§ DIRECTIONS
Only lines holding "path" are wanted; copy each of them from the records below.

Collected data
____

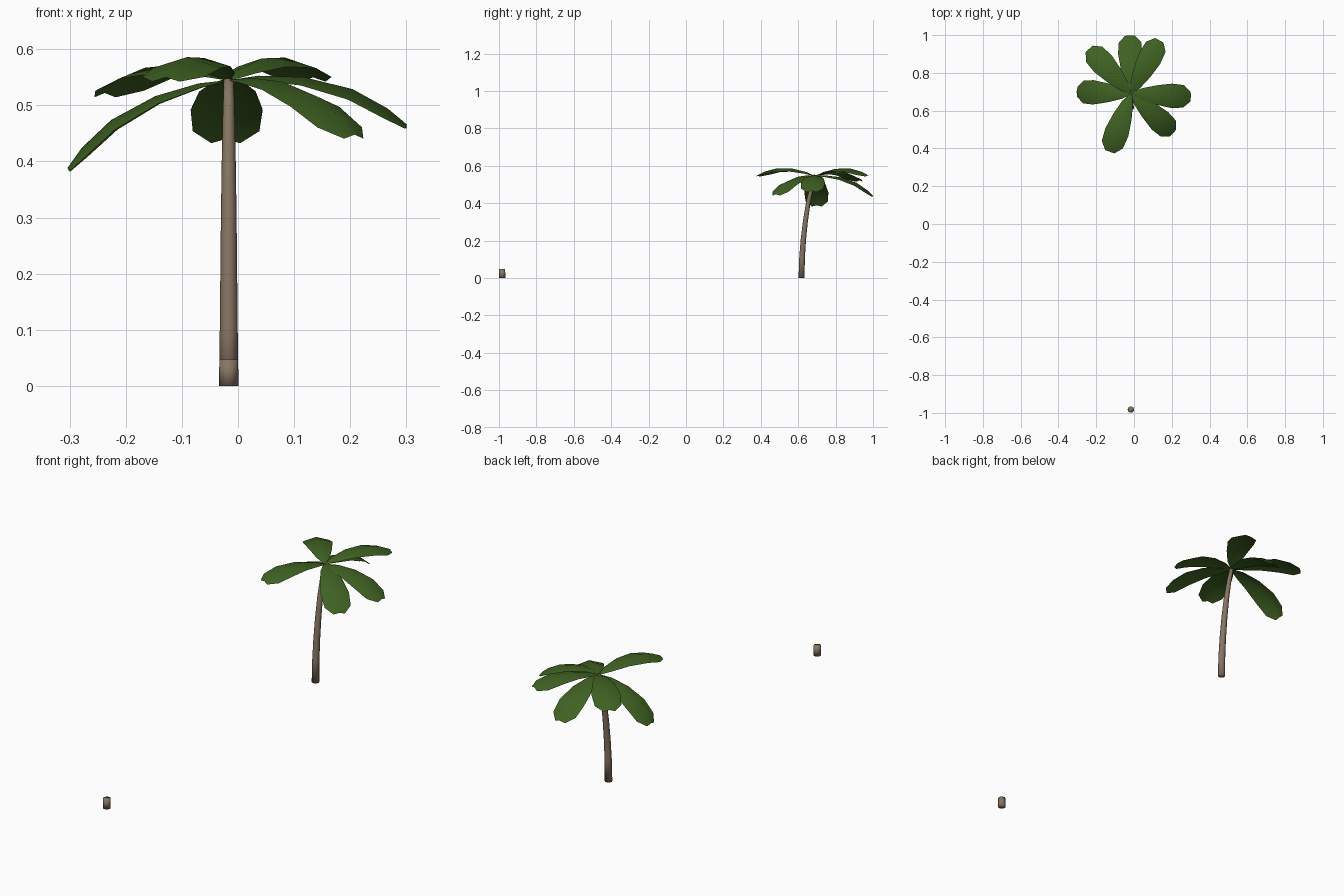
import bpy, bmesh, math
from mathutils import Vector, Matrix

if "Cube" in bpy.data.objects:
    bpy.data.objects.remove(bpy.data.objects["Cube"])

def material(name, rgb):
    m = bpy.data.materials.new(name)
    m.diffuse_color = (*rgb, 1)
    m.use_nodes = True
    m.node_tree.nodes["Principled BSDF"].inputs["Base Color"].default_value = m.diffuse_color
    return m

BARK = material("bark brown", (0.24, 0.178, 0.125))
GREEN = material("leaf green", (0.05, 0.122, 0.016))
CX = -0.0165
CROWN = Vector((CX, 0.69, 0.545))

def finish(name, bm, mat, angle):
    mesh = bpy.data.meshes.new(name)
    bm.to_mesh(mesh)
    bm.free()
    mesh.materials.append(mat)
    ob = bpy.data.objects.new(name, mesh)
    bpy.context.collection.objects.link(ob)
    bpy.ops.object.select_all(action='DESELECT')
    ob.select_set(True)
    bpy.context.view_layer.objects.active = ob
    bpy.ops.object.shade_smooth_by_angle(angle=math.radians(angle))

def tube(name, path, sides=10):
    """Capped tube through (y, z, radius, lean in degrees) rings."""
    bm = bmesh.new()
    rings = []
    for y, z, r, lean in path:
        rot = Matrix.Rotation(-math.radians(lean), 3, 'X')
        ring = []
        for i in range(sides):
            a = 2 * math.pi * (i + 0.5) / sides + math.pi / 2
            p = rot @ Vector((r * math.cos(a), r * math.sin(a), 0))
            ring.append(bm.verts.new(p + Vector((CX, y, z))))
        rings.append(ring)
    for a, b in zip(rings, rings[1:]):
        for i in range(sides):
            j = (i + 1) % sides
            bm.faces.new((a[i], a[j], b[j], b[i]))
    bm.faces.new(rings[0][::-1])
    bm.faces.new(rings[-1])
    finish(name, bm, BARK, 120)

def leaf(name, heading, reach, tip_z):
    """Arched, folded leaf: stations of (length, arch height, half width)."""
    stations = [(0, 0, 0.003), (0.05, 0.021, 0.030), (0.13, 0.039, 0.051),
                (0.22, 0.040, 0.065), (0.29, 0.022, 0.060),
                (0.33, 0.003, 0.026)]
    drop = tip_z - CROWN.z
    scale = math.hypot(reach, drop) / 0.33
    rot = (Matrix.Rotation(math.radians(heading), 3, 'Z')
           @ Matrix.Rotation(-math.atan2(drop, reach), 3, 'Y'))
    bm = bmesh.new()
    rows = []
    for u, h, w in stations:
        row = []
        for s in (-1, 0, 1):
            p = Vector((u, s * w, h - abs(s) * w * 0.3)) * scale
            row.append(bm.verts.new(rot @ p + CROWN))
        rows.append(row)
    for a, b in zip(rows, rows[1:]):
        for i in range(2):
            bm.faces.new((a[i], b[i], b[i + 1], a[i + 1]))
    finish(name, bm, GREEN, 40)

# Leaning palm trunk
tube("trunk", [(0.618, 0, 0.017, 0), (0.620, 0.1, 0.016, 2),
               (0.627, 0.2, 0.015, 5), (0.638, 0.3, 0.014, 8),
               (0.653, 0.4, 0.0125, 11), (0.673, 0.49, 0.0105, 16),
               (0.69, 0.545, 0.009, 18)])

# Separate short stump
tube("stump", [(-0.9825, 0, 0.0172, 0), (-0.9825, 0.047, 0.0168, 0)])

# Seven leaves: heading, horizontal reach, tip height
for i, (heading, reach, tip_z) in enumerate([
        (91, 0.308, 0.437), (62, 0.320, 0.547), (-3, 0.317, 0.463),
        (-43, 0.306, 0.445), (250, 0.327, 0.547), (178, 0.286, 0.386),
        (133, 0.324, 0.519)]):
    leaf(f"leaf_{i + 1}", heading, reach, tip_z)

____

§ REPLY
def tube(name, path, sides=10):
    for y, z, r, lean in path:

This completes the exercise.